New research has found that Antarctic krill would be largely unaffected by the higher levels of ocean acidification predicted for the next 100 to 300 years.
"Our study found that adult krill are able to survive, grow and mature when exposed for up to one year to ocean acidification levels that can be expected this century," said the study’s lead author PhD student Jess Ericson.

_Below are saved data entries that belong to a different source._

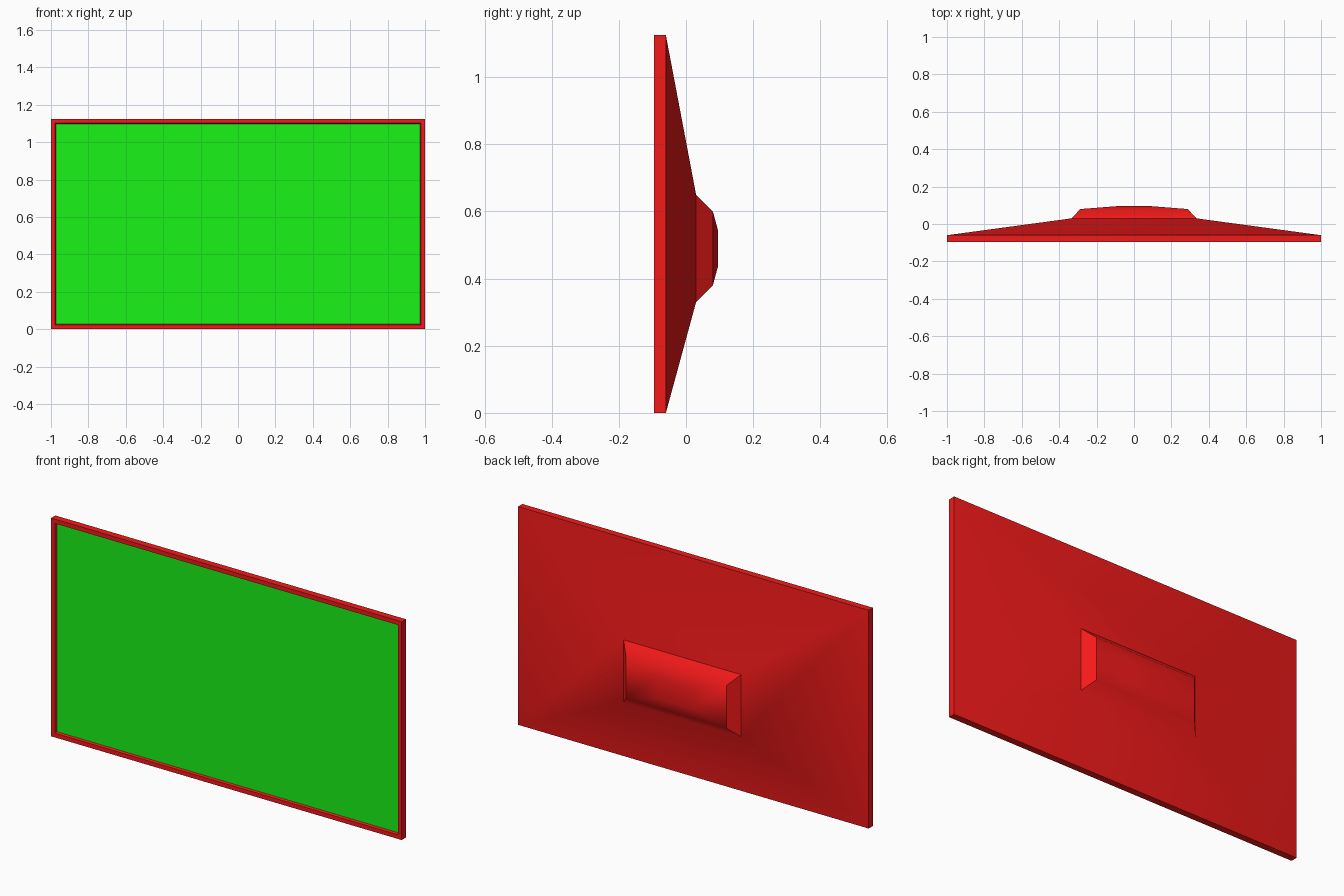
import bpy, bmesh, math

if "Cube" in bpy.data.objects:
    bpy.data.objects.remove(bpy.data.objects["Cube"])

def material(name, color):
    m = bpy.data.materials.new(name)
    m.diffuse_color = color
    m.use_nodes = True
    m.node_tree.nodes["Principled BSDF"].inputs["Base Color"].default_value = m.diffuse_color
    return m

def loft(name, rings, mat, cap_start=True):
    """Skin rectangular rings (half_width, z_low, z_high, y)."""
    bm = bmesh.new()
    loops = [[bm.verts.new(p) for p in
              ((-w, y, lo), (w, y, lo), (w, y, hi), (-w, y, hi))]
             for w, lo, hi, y in rings]
    for a, b in zip(loops, loops[1:]):
        for i in range(4):
            j = (i + 1) % 4
            bm.faces.new((a[i], a[j], b[j], b[i]))
    if cap_start:
        bm.faces.new(loops[0])
    bm.faces.new(loops[-1])
    bmesh.ops.recalc_face_normals(bm, faces=bm.faces)
    me = bpy.data.meshes.new(name)
    bm.to_mesh(me)
    bm.free()
    ob = bpy.data.objects.new(name, me)
    bpy.context.collection.objects.link(ob)
    me.materials.append(mat)
    bpy.ops.object.select_all(action='DESELECT')
    ob.select_set(True)
    bpy.context.view_layer.objects.active = ob
    bpy.ops.object.shade_smooth_by_angle(angle=math.radians(33))
    return ob

red = material("casing_red", (0.9, 0.01, 0.01, 1))
green = material("screen_green", (0.01, 0.9, 0.01, 1))

# casing: recess floor, bezel, rim, sloped back, raised rear housing
loft("casing", [
    (0.973, 0.027, 1.098, -0.082),
    (0.978, 0.022, 1.103, -0.095),
    (1.0, 0.0, 1.125, -0.095),
    (1.0, 0.0, 1.125, -0.06),
    (0.335, 0.33, 0.65, 0.03),
    (0.287, 0.38, 0.60, 0.08),
    (0.095, 0.435, 0.545, 0.095),
], red)

# screen panel sitting in the recess
loft("screen", [
    (0.973, 0.027, 1.098, -0.083),
    (0.973, 0.027, 1.098, -0.085),
], green)
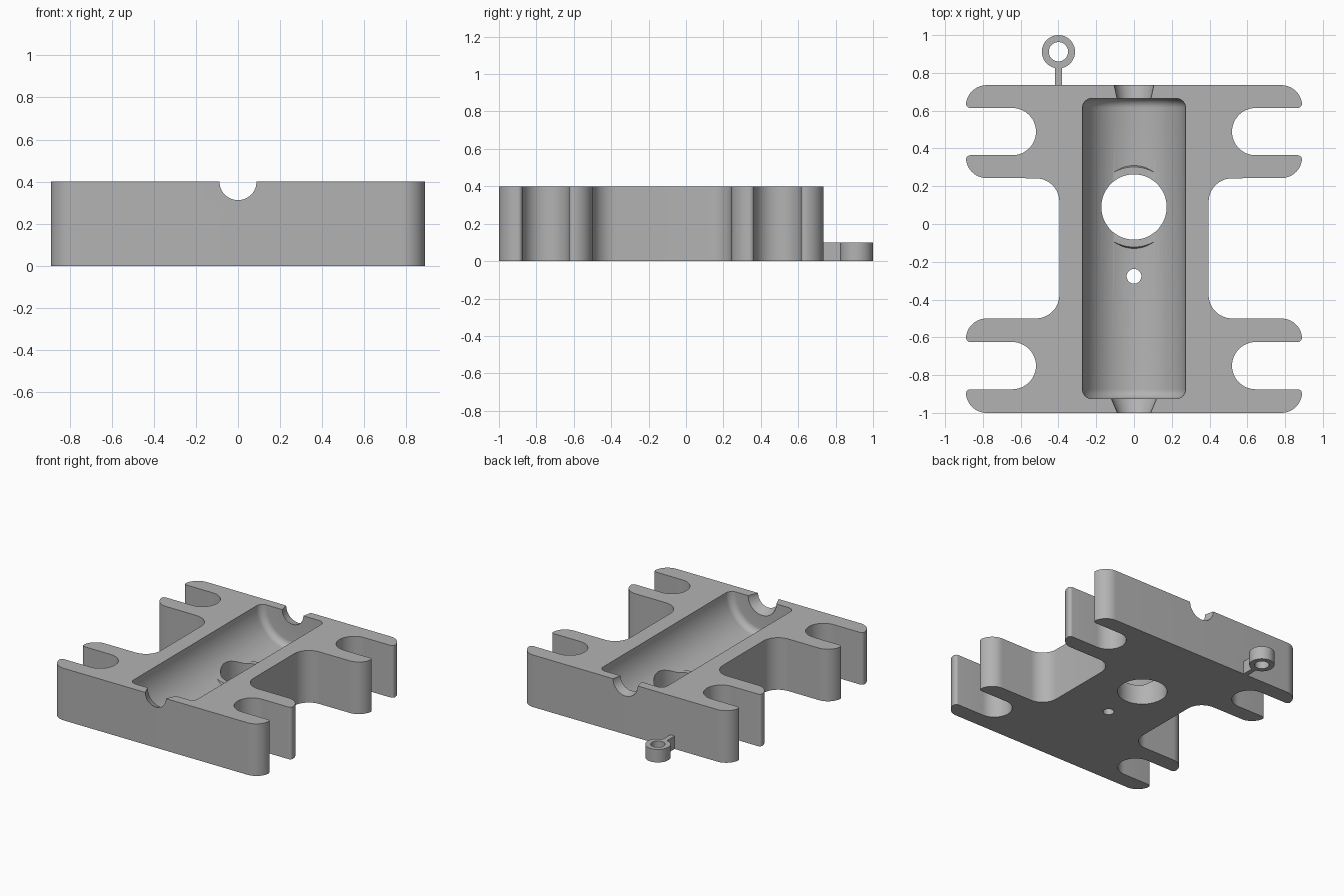
import bpy, bmesh
from math import sin, cos, pi, radians
from mathutils import Matrix

if "Cube" in bpy.data.objects:
    bpy.data.objects.remove(bpy.data.objects["Cube"], do_unlink=True)

TOP = 0.4
grey = bpy.data.materials.new("plain grey")
grey.use_nodes = True
grey.diffuse_color = (0.45, 0.45, 0.45, 1)
grey.node_tree.nodes["Principled BSDF"].inputs["Base Color"].default_value = (0.45, 0.45, 0.45, 1)


def finish(name, bm):
    bmesh.ops.recalc_face_normals(bm, faces=bm.faces)
    mesh = bpy.data.meshes.new(name)
    bm.to_mesh(mesh)
    bm.free()
    mesh.materials.append(grey)
    obj = bpy.data.objects.new(name, mesh)
    bpy.context.collection.objects.link(obj)
    return obj


def arc(cx, cy, r, a0, a1, n=12):
    steps = [radians(a0 + (a1 - a0) * i / n) for i in range(n + 1)]
    return [(cx + r * cos(a), cy + r * sin(a)) for a in steps]


def extrude(name, outline, z0, z1):
    bm = bmesh.new()
    face = bm.faces.new([bm.verts.new((x, y, z0)) for x, y in outline])
    made = bmesh.ops.extrude_face_region(bm, geom=[face])["geom"]
    verts = [v for v in made if isinstance(v, bmesh.types.BMVert)]
    bmesh.ops.translate(bm, verts=verts, vec=(0, 0, z1 - z0))
    return finish(name, bm)


def cylinder(name, x, y, z0, z1, r0, r1, n=64):
    bm = bmesh.new()
    bmesh.ops.create_cone(bm, cap_ends=True, segments=n, radius1=r0, radius2=r1,
                          depth=z1 - z0, matrix=Matrix.Translation((x, y, (z0 + z1) / 2)))
    return finish(name, bm)


def lathe_y(name, profile, n=72):
    """Turn (y, radius) points about the lengthwise axis in the top plane."""
    bm = bmesh.new()
    rings = [[bm.verts.new((r * cos(2 * pi * i / n), y, TOP + r * sin(2 * pi * i / n)))
              for i in range(n)] for y, r in profile]
    for a, b in zip(rings, rings[1:]):
        for i in range(n):
            j = (i + 1) % n
            bm.faces.new((a[i], a[j], b[j], b[i]))
    bm.faces.new(rings[0])
    bm.faces.new(rings[-1])
    return finish(name, bm)


def combine(obj, tool, operation):
    mod = obj.modifiers.new(operation.title(), "BOOLEAN")
    mod.operation, mod.object, mod.solver = operation, tool, "EXACT"
    bpy.context.view_layer.objects.active = obj
    bpy.ops.object.modifier_apply(modifier=mod.name)
    bpy.data.objects.remove(tool, do_unlink=True)


def fork(yc, h):
    """Two rounded prongs on the right side with a round-ended slot between."""
    lower = arc(0.78, yc - h + 0.11, 0.11, -90, -10) + arc(0.867, yc - 0.147, 0.022, 0, 90, 5)
    slot = arc(0.644, yc, 0.125, 270, 90, 24)
    upper = [(x, 2 * yc - y) for x, y in reversed(lower)]
    return lower + slot + upper


# Slotted block outline, mirrored left to right
half = (fork(-0.75, 0.25)
        + arc(0.52, -0.375, 0.125, 270, 180)
        + arc(0.52, 0.117, 0.125, 180, 90)
        + fork(0.489, 0.246))
body = extrude("slotted_body", half + [(-x, y) for x, y in reversed(half)], 0, TOP)

# Round-cornered trough with a tapered mouth at each end
trough = ([(-1.05, 0.068), (-1, 0.088), (-0.925, 0.12)]
          + arc(-0.875, 0.223, 0.05, 180, 90, 8)
          + arc(0.615, 0.223, 0.05, 90, 0, 8)
          + [(0.665, 0.09), (0.735, 0.105), (0.785, 0.116)])
combine(body, lathe_y("trough_cutter", trough), "DIFFERENCE")

# Low raised seat around the main hole, then both holes
combine(body, cylinder("hole_seat", 0, 0.09, 0.08, 0.15, 0.235, 0.212), "UNION")
combine(body, cylinder("main_hole_cutter", 0, 0.09, -0.1, 0.6, 0.173, 0.173), "DIFFERENCE")
combine(body, cylinder("small_hole_cutter", 0, -0.277, -0.1, 0.6, 0.039, 0.039, 32), "DIFFERENCE")

# Hanging loop on a short stem
loop = cylinder("hanging_loop", -0.4, 0.912, 0, 0.1, 0.088, 0.088, 48)
stem = extrude("loop_stem", [(-0.418, 0.72), (-0.382, 0.72), (-0.382, 0.85), (-0.418, 0.85)], 0, 0.1)
combine(loop, stem, "UNION")
combine(loop, cylinder("loop_cutter", -0.4, 0.912, -0.1, 0.2, 0.051, 0.051, 48), "DIFFERENCE")

# Soft curves with crisp edges
bpy.ops.object.select_all(action="DESELECT")
for part in (body, loop):
    part.select_set(True)
bpy.context.view_layer.objects.active = body
bpy.ops.object.shade_smooth_by_angle(angle=radians(30))
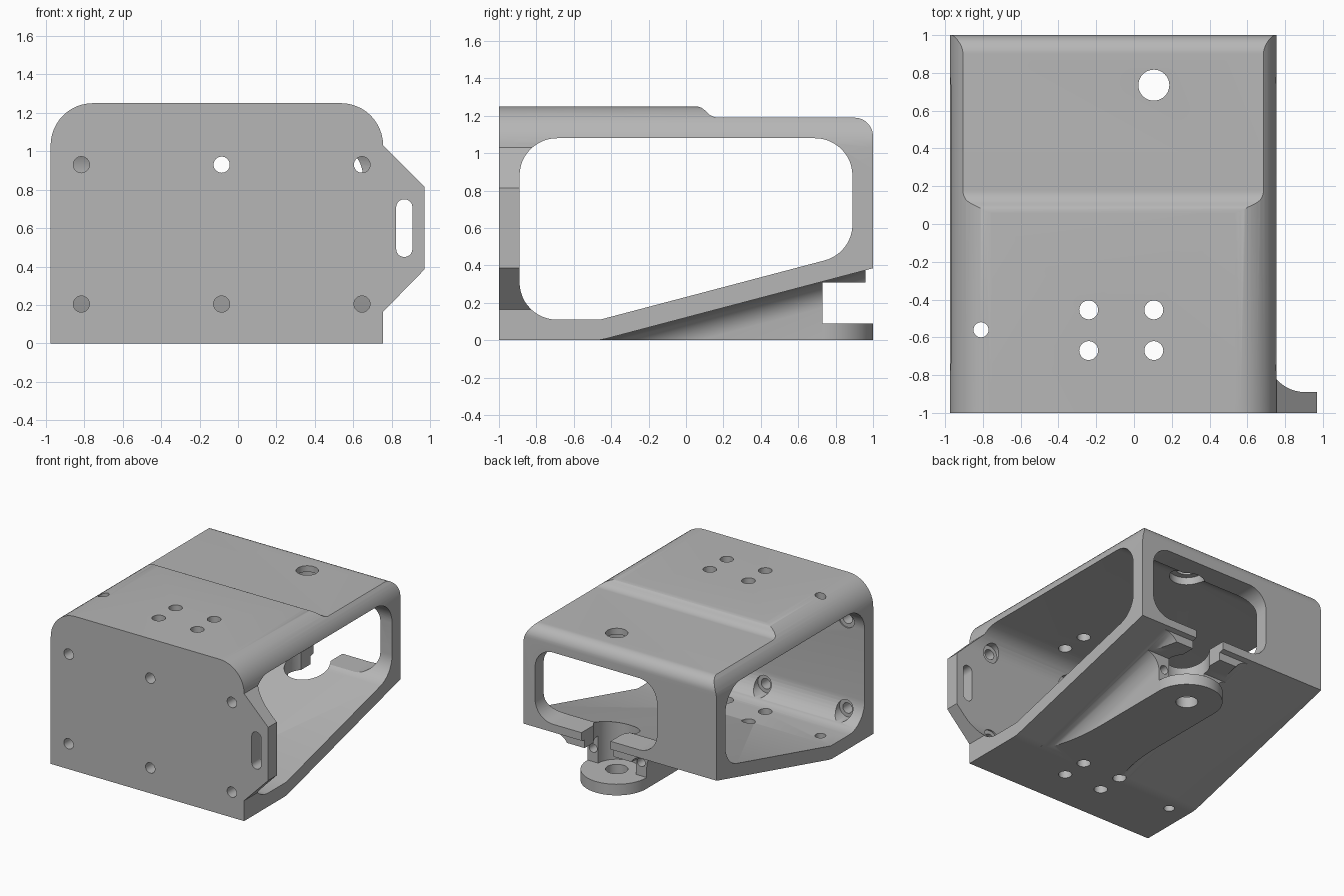
import bpy, bmesh, math
from mathutils import Vector

cube = bpy.data.objects.get("Cube")
if cube:
    bpy.data.objects.remove(cube, do_unlink=True)

grey = bpy.data.materials.new("light_grey")
grey.use_nodes = True
grey.diffuse_color = (0.47, 0.47, 0.47, 1)
grey.node_tree.nodes["Principled BSDF"].inputs["Base Color"].default_value = (0.47, 0.47, 0.47, 1)


def rounded(corners, steps=12):
    """Outline from (a, b, radius) corners, each filleted with an arc."""
    out = []
    n = len(corners)
    for i, (a, b, r) in enumerate(corners):
        p = Vector((a, b))
        if r == 0:
            out.append(p)
            continue
        d1 = (Vector(corners[i - 1][:2]) - p).normalized()
        d2 = (Vector(corners[(i + 1) % n][:2]) - p).normalized()
        half = d1.angle(d2) / 2
        centre = p + (d1 + d2).normalized() * (r / math.sin(half))
        s = p + d1 * (r / math.tan(half)) - centre
        e = p + d2 * (r / math.tan(half)) - centre
        sweep = s.angle_signed(e)
        start = math.atan2(s.y, s.x)
        for k in range(steps + 1):
            t = start - sweep * k / steps
            out.append(centre + Vector((math.cos(t), math.sin(t))) * r)
    return out


def box2d(a0, a1, b0, b1, r=0):
    return rounded([(a0, b0, r), (a1, b0, r), (a1, b1, r), (a0, b1, r)])


def circle(a, b, r, n=40):
    return [Vector((a + r * math.cos(math.tau * i / n), b + r * math.sin(math.tau * i / n)))
            for i in range(n)]


def prism(name, pts, axis, lo, hi, shear=None):
    """Extrude a 2D outline along x, y or z."""
    place = {"x": lambda p, t: (t, p.x, p.y),
             "y": lambda p, t: (p.x, t, p.y),
             "z": lambda p, t: (p.x, p.y, t)}[axis]
    bm = bmesh.new()
    bottom = [bm.verts.new(place(p, lo)) for p in pts]
    top = [bm.verts.new(place(p, hi)) for p in pts]
    bm.faces.new(bottom)
    bm.faces.new(top)
    for i in range(len(pts)):
        j = (i + 1) % len(pts)
        bm.faces.new((bottom[i], bottom[j], top[j], top[i]))
    if shear:
        for v in bm.verts:
            v.co.z += shear(v.co.y)
    bmesh.ops.recalc_face_normals(bm, faces=bm.faces)
    mesh = bpy.data.meshes.new(name)
    bm.to_mesh(mesh)
    bm.free()
    mesh.materials.append(grey)
    obj = bpy.data.objects.new(name, mesh)
    bpy.context.scene.collection.objects.link(obj)
    return obj


def combine(target, tool, operation):
    """Apply a boolean and discard the tool."""
    mod = target.modifiers.new("cut", "BOOLEAN")
    mod.operation = operation
    mod.solver = "EXACT"
    mod.object = tool
    bpy.context.view_layer.update()
    graph = bpy.context.evaluated_depsgraph_get()
    mesh = bpy.data.meshes.new_from_object(target.evaluated_get(graph))
    target.modifiers.clear()
    target.data = mesh
    bpy.data.objects.remove(tool, do_unlink=True)


def cut(target, *args):
    combine(target, prism("cutter", *args), "DIFFERENCE")


LEFT, RIGHT, TOP = 0.755, -0.975, 1.25
WALL, BEND, RISE = 0.11, -0.46, 0.385
PIVOT_X, PIVOT_Y, LUG_R = 0.105, 0.735, 0.265
slope = RISE / (1 - BEND)

# Housing: front outline crossed with the stepped, sloping side outline
body = prism("bracket_housing", rounded([(RIGHT, 0, 0), (LEFT, 0, 0), (LEFT, TOP, 0.22),
                                         (RIGHT, TOP, 0.22)]), "y", -1, 1)
side = rounded([(-1.2, 0, 0), (BEND, 0, 0.3), (1, RISE, 0), (1, 1.19, 0.1),
                (0.14, 1.19, 0.09), (0.08, TOP, 0.07), (0, TOP + 0.001, 0), (-1.2, TOP + 0.001, 0)])
combine(body, prism("side_outline", side, "x", -1.5, 1.5), "INTERSECT")

# Side ear of the front plate
ear = rounded([(0.5, 0.165, 0), (LEFT, 0.165, 0), (0.97, RISE, 0), (0.97, 0.815, 0),
               (LEFT, 1.03, 0), (0.5, 1.03, 0)])
combine(body, prism("ear", ear, "y", -1, -0.6), "UNION")

# Pivot lug under the floor, with a fillet against the slope
fillet = 0.14
half = [Vector((LUG_R + fillet, 0.05))]
for k in range(11):
    t = math.pi / 2 * k / 10
    half.append(Vector((LUG_R + fillet * (1 - math.sin(t)), fillet * (math.cos(t) - 1))))
half.append(Vector((LUG_R, -0.6)))
section = [Vector((PIVOT_X + p.x, p.y)) for p in half]
section += [Vector((PIVOT_X - p.x, p.y)) for p in reversed(half)]
lug = prism("lug", section, "y", -0.85, 0.96, lambda y: slope * (y - BEND))
cut(lug, box2d(-2, 2, -2, 2), "z", -3, 0)
cut(lug, box2d(PIVOT_Y - 0.005, 2, -1, 0.31), "x", -2, 2)
combine(body, lug, "UNION")
combine(body, prism("disc", circle(PIVOT_X, PIVOT_Y, LUG_R, 64), "z", 0, 0.09), "UNION")

# Through opening from side to side, and the rear window
opening = rounded([(-0.89, WALL, 0.2), (BEND, WALL, 0), (0.89, WALL + slope * (0.89 - BEND), 0.2),
                   (0.89, 1.08, 0.2), (-0.89, 1.08, 0.2)])
cut(body, opening, "x", -1.5, 1.5)
cut(body, box2d(PIVOT_X - 0.545, PIVOT_X + 0.545, 0.45, 1.03, 0.16), "y", 0.7, 1.2)

# Pivot notch, opening to the rear
cut(body, circle(PIVOT_X, PIVOT_Y, 0.17), "z", 0.09, 0.7)
cut(body, box2d(PIVOT_X - 0.13, PIVOT_X + 0.13, PIVOT_Y, 1.3), "z", 0.09, 0.48)

# Pivot hole, recessed under the roof
cut(body, circle(PIVOT_X, PIVOT_Y, 0.082), "z", -0.2, 1.5)
cut(body, circle(PIVOT_X, PIVOT_Y, 0.13), "z", 0.9, 1.14)

# Vertical mounting holes
for x in (-0.24, 0.105):
    for y in (-0.455, -0.67):
        cut(body, circle(x, y, 0.05, 32), "z", -0.2, 1.5)
cut(body, circle(-0.81, -0.56, 0.04, 32), "z", -0.2, 1.5)

# Front plate screw holes with recesses on the inside
for x in (-0.815, -0.085, 0.645):
    for z in (0.205, 0.93):
        cut(body, circle(x, z, 0.042, 32), "y", -1.2, -0.6)
        cut(body, circle(x, z, 0.072, 32), "y", -0.9, -0.6)

# Ear slot
cut(body, box2d(0.823, 0.907, 0.45, 0.75, 0.0415), "y", -1.2, -0.8)

# Blind screw holes in the lug
for dx in (-0.215, 0.215):
    cut(body, circle(PIVOT_X + dx, 0.2, 0.035, 24), "y", 0.5, 0.9)

bpy.context.view_layer.update()
bpy.ops.object.select_all(action="DESELECT")
body.select_set(True)
bpy.context.view_layer.objects.active = body
bpy.ops.object.shade_smooth_by_angle(angle=math.radians(30))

Hailing from the Institute of Marine and Antarctic Studies at the University of Tasmania, she added that the long-term lab study was the first of its kind.
The findings of the study was published in the Communications Biology journal.
The study lasted 46 weeks, during which researchers reared adult krill in seawater in the lab at different pH levels, including present-day levels, levels predicted within 100 to 300 years and up to an extreme level.
Then, they measured various physiological and biochemical variables to find out how ocean acidification in the future might affect the krill’s survival, size, lipid stores, reproduction, metabolism and extracellular fluid.
It was discovered that adult krill could actively maintain the acid base balance of their body fluids as seawater pH levels decreased, thereby enhancing their resilience to ocean acidification.
As krill is an essential part in the Antarctic food chain, the findings on their resilience are significant.
"However, the persistence of krill in a changing ocean will also depend on how they respond to ocean acidification in synergy with other stressors, such as ocean warming and decreases in sea ice extent," Ericson cautioned.